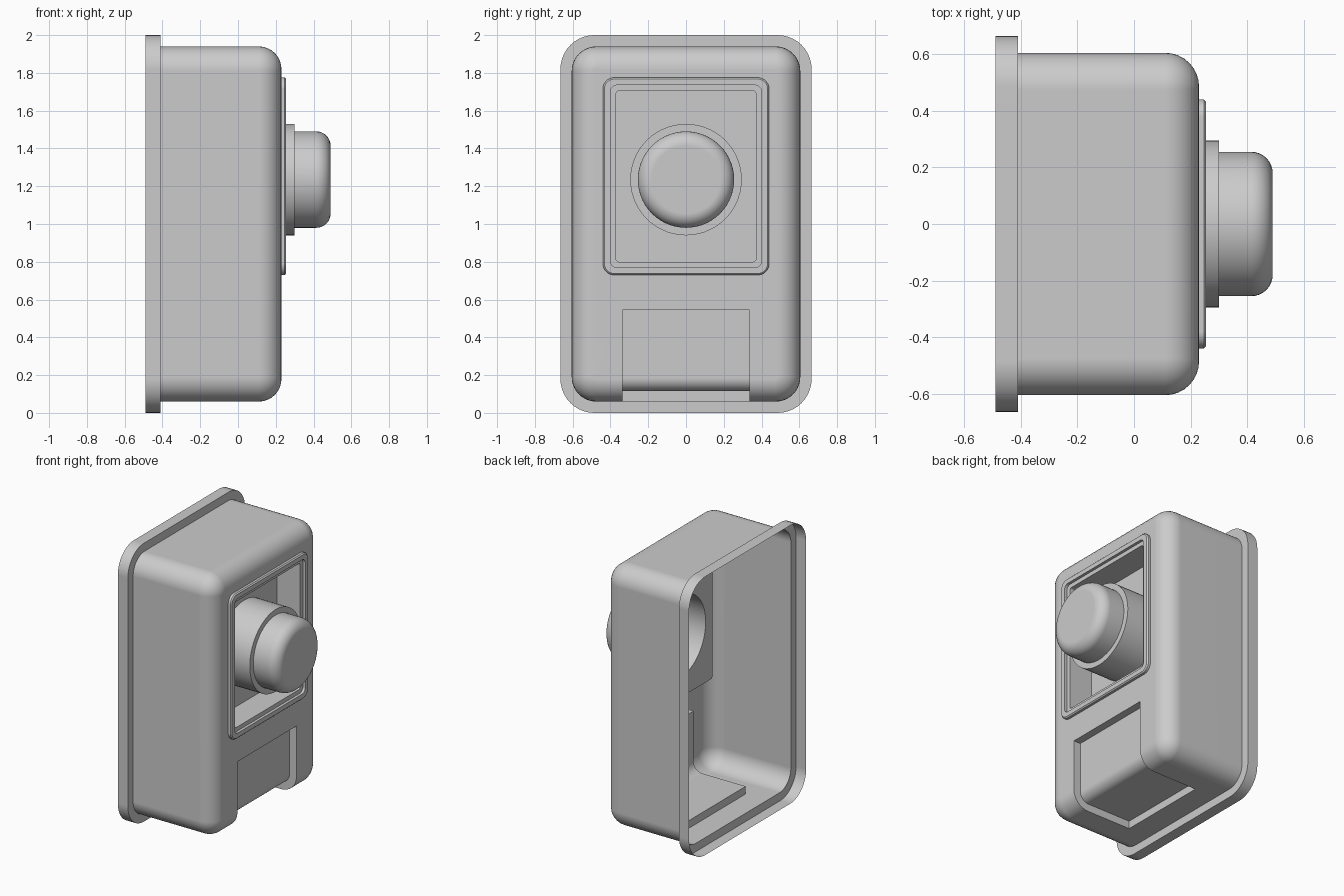
import bpy, bmesh
from math import sin, cos, pi
from mathutils import Vector

if "Cube" in bpy.data.objects:
    bpy.data.objects.remove(bpy.data.objects["Cube"], do_unlink=True)


def rounded(x, half_y, half_z, zc, r, steps=10):
    """Rounded rectangle in the plane at x (a circle when r equals both halves)."""
    loop = []
    for k, (sy, sz) in enumerate([(1, 1), (-1, 1), (-1, -1), (1, -1)]):
        for i in range(steps + 1):
            a = (k + i / steps) * pi / 2
            loop.append(Vector((x, sy * (half_y - r) + r * cos(a),
                                zc + sz * (half_z - r) + r * sin(a))))
    return loop


def loft(name, loops):
    """Closed solid through a row of matching loops."""
    bm = bmesh.new()
    rows = [[bm.verts.new(p) for p in loop] for loop in loops]
    n = len(rows[0])
    for a, b in zip(rows, rows[1:]):
        for i in range(n):
            j = (i + 1) % n
            bm.faces.new((a[i], a[j], b[j], b[i]))
    bm.faces.new(rows[0])
    bm.faces.new(rows[-1])
    bmesh.ops.remove_doubles(bm, verts=bm.verts, dist=1e-5)
    bmesh.ops.recalc_face_normals(bm, faces=bm.faces)
    mesh = bpy.data.meshes.new(name)
    bm.to_mesh(mesh)
    bm.free()
    obj = bpy.data.objects.new(name, mesh)
    bpy.context.collection.objects.link(obj)
    return obj


def activate(obj):
    bpy.ops.object.select_all(action='DESELECT')
    obj.select_set(True)
    bpy.context.view_layer.objects.active = obj


def combine(target, tool, operation):
    """Apply a boolean and discard the tool."""
    mod = target.modifiers.new("combine", 'BOOLEAN')
    mod.operation = operation
    mod.solver = 'EXACT'
    mod.object = tool
    activate(target)
    bpy.ops.object.modifier_apply(modifier=mod.name)
    bpy.data.objects.remove(tool, do_unlink=True)


def fillet(x, radius, steps=8):
    """Pairs of (x, inset) rounding an edge that ends at x."""
    return [(x - radius + radius * sin(t), radius * (1 - cos(t)))
            for t in (i / steps * pi / 2 for i in range(steps + 1))]


# Housing with rear flange and rounded front edge
body_y, body_z, body_r = 0.605, 0.94, 0.13
loops = [rounded(x, 0.665, 1, 1, 0.18) for x in (-0.49, -0.41)]
loops.append(rounded(-0.41, body_y, body_z, 1, body_r))
loops += [rounded(x, body_y - d, body_z - d, 1, body_r - d) for x, d in fillet(0.23, 0.12)]
housing = loft("housing", loops)

# Raised window frame
WIN_Z = 1.2525


def window(x, inset, r):
    return rounded(x, 0.44 - inset, 0.5225 - inset, WIN_Z, r)


frame = loft("window_frame", [window(0.1, 0, 0.06), window(0.247, 0, 0.06),
                              window(0.255, 0.008, 0.052)])
combine(housing, frame, 'UNION')

# Stepped window pocket
pocket = loft("window_pocket", [window(0.05, 0.07, 0.015), window(0.235, 0.07, 0.015),
                                window(0.235, 0.04, 0.035), window(0.4, 0.04, 0.035)])
combine(housing, pocket, 'DIFFERENCE')

# Recess wrapping from the front face onto the underside
recess = loft("lower_recess", [rounded(x, 0.335, 0.3225, 0.2225, 0) for x in (-0.24, 0.4)])
core = loft("recess_core", [rounded(-0.45, 0.55, 0.8, 0.915, 0.05)] +
            [rounded(x, 0.55 - d, 0.8 - d, 0.915, 0.08 - d) for x, d in fillet(0.175, 0.07)])
combine(recess, core, 'DIFFERENCE')
combine(housing, recess, 'DIFFERENCE')

# Collar and rounded knob
knob_loops = [rounded(x, r, r, 1.235, r, 14)
              for x, r in [(0.02, 0.295), (0.30, 0.295), (0.30, 0.255)]]
knob_loops += [rounded(x, 0.255 - d, 0.255 - d, 1.235, 0.255 - d, 14)
               for x, d in fillet(0.49, 0.075)]
combine(housing, loft("collar_and_knob", knob_loops), 'UNION')

# Open the back to leave a thin hollow shell
bm = bmesh.new()
bm.from_mesh(housing.data)
back = [f for f in bm.faces if all(v.co.x < -0.485 for v in f.verts)]
bmesh.ops.delete(bm, geom=back, context='FACES')
bm.to_mesh(housing.data)
bm.free()

# Smooth rounded areas, crisp edges
activate(housing)
bpy.ops.object.shade_smooth_by_angle(angle=pi / 6)
weighted = housing.modifiers.new("weighted_normals", 'WEIGHTED_NORMAL')
weighted.keep_sharp = True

▶ **Your goal**
From the first line to the last, copy the records exactly and skip the pictures.

▶ **Problem solution**
import bpy, bmesh
from math import sin, cos, pi
from mathutils import Vector

if "Cube" in bpy.data.objects:
    bpy.data.objects.remove(bpy.data.objects["Cube"], do_unlink=True)


def rounded(x, half_y, half_z, zc, r, steps=10):
    """Rounded rectangle in the plane at x (a circle when r equals both halves)."""
    loop = []
    for k, (sy, sz) in enumerate([(1, 1), (-1, 1), (-1, -1), (1, -1)]):
        for i in range(steps + 1):
            a = (k + i / steps) * pi / 2
            loop.append(Vector((x, sy * (half_y - r) + r * cos(a),
                                zc + sz * (half_z - r) + r * sin(a))))
    return loop


def loft(name, loops):
    """Closed solid through a row of matching loops."""
    bm = bmesh.new()
    rows = [[bm.verts.new(p) for p in loop] for loop in loops]
    n = len(rows[0])
    for a, b in zip(rows, rows[1:]):
        for i in range(n):
            j = (i + 1) % n
            bm.faces.new((a[i], a[j], b[j], b[i]))
    bm.faces.new(rows[0])
    bm.faces.new(rows[-1])
    bmesh.ops.remove_doubles(bm, verts=bm.verts, dist=1e-5)
    bmesh.ops.recalc_face_normals(bm, faces=bm.faces)
    mesh = bpy.data.meshes.new(name)
    bm.to_mesh(mesh)
    bm.free()
    obj = bpy.data.objects.new(name, mesh)
    bpy.context.collection.objects.link(obj)
    return obj


def activate(obj):
    bpy.ops.object.select_all(action='DESELECT')
    obj.select_set(True)
    bpy.context.view_layer.objects.active = obj


def combine(target, tool, operation):
    """Apply a boolean and discard the tool."""
    mod = target.modifiers.new("combine", 'BOOLEAN')
    mod.operation = operation
    mod.solver = 'EXACT'
    mod.object = tool
    activate(target)
    bpy.ops.object.modifier_apply(modifier=mod.name)
    bpy.data.objects.remove(tool, do_unlink=True)


def fillet(x, radius, steps=8):
    """Pairs of (x, inset) rounding an edge that ends at x."""
    return [(x - radius + radius * sin(t), radius * (1 - cos(t)))
            for t in (i / steps * pi / 2 for i in range(steps + 1))]


# Housing with rear flange and rounded front edge
body_y, body_z, body_r = 0.605, 0.94, 0.13
loops = [rounded(x, 0.665, 1, 1, 0.18) for x in (-0.49, -0.41)]
loops.append(rounded(-0.41, body_y, body_z, 1, body_r))
loops += [rounded(x, body_y - d, body_z - d, 1, body_r - d) for x, d in fillet(0.23, 0.12)]
housing = loft("housing", loops)

# Raised window frame
WIN_Z = 1.2525


def window(x, inset, r):
    return rounded(x, 0.44 - inset, 0.5225 - inset, WIN_Z, r)


frame = loft("window_frame", [window(0.1, 0, 0.06), window(0.247, 0, 0.06),
                              window(0.255, 0.008, 0.052)])
combine(housing, frame, 'UNION')

# Stepped window pocket
pocket = loft("window_pocket", [window(0.05, 0.07, 0.015), window(0.235, 0.07, 0.015),
                                window(0.235, 0.04, 0.035), window(0.4, 0.04, 0.035)])
combine(housing, pocket, 'DIFFERENCE')

# Recess wrapping from the front face onto the underside
recess = loft("lower_recess", [rounded(x, 0.335, 0.3225, 0.2225, 0) for x in (-0.24, 0.4)])
core = loft("recess_core", [rounded(-0.45, 0.55, 0.8, 0.915, 0.05)] +
            [rounded(x, 0.55 - d, 0.8 - d, 0.915, 0.08 - d) for x, d in fillet(0.175, 0.07)])
combine(recess, core, 'DIFFERENCE')
combine(housing, recess, 'DIFFERENCE')

# Collar and rounded knob
knob_loops = [rounded(x, r, r, 1.235, r, 14)
              for x, r in [(0.02, 0.295), (0.30, 0.295), (0.30, 0.255)]]
knob_loops += [rounded(x, 0.255 - d, 0.255 - d, 1.235, 0.255 - d, 14)
               for x, d in fillet(0.49, 0.075)]
combine(housing, loft("collar_and_knob", knob_loops), 'UNION')

# Open the back to leave a thin hollow shell
bm = bmesh.new()
bm.from_mesh(housing.data)
back = [f for f in bm.faces if all(v.co.x < -0.485 for v in f.verts)]
bmesh.ops.delete(bm, geom=back, context='FACES')
bm.to_mesh(housing.data)
bm.free()

# Smooth rounded areas, crisp edges
activate(housing)
bpy.ops.object.shade_smooth_by_angle(angle=pi / 6)
weighted = housing.modifiers.new("weighted_normals", 'WEIGHTED_NORMAL')
weighted.keep_sharp = True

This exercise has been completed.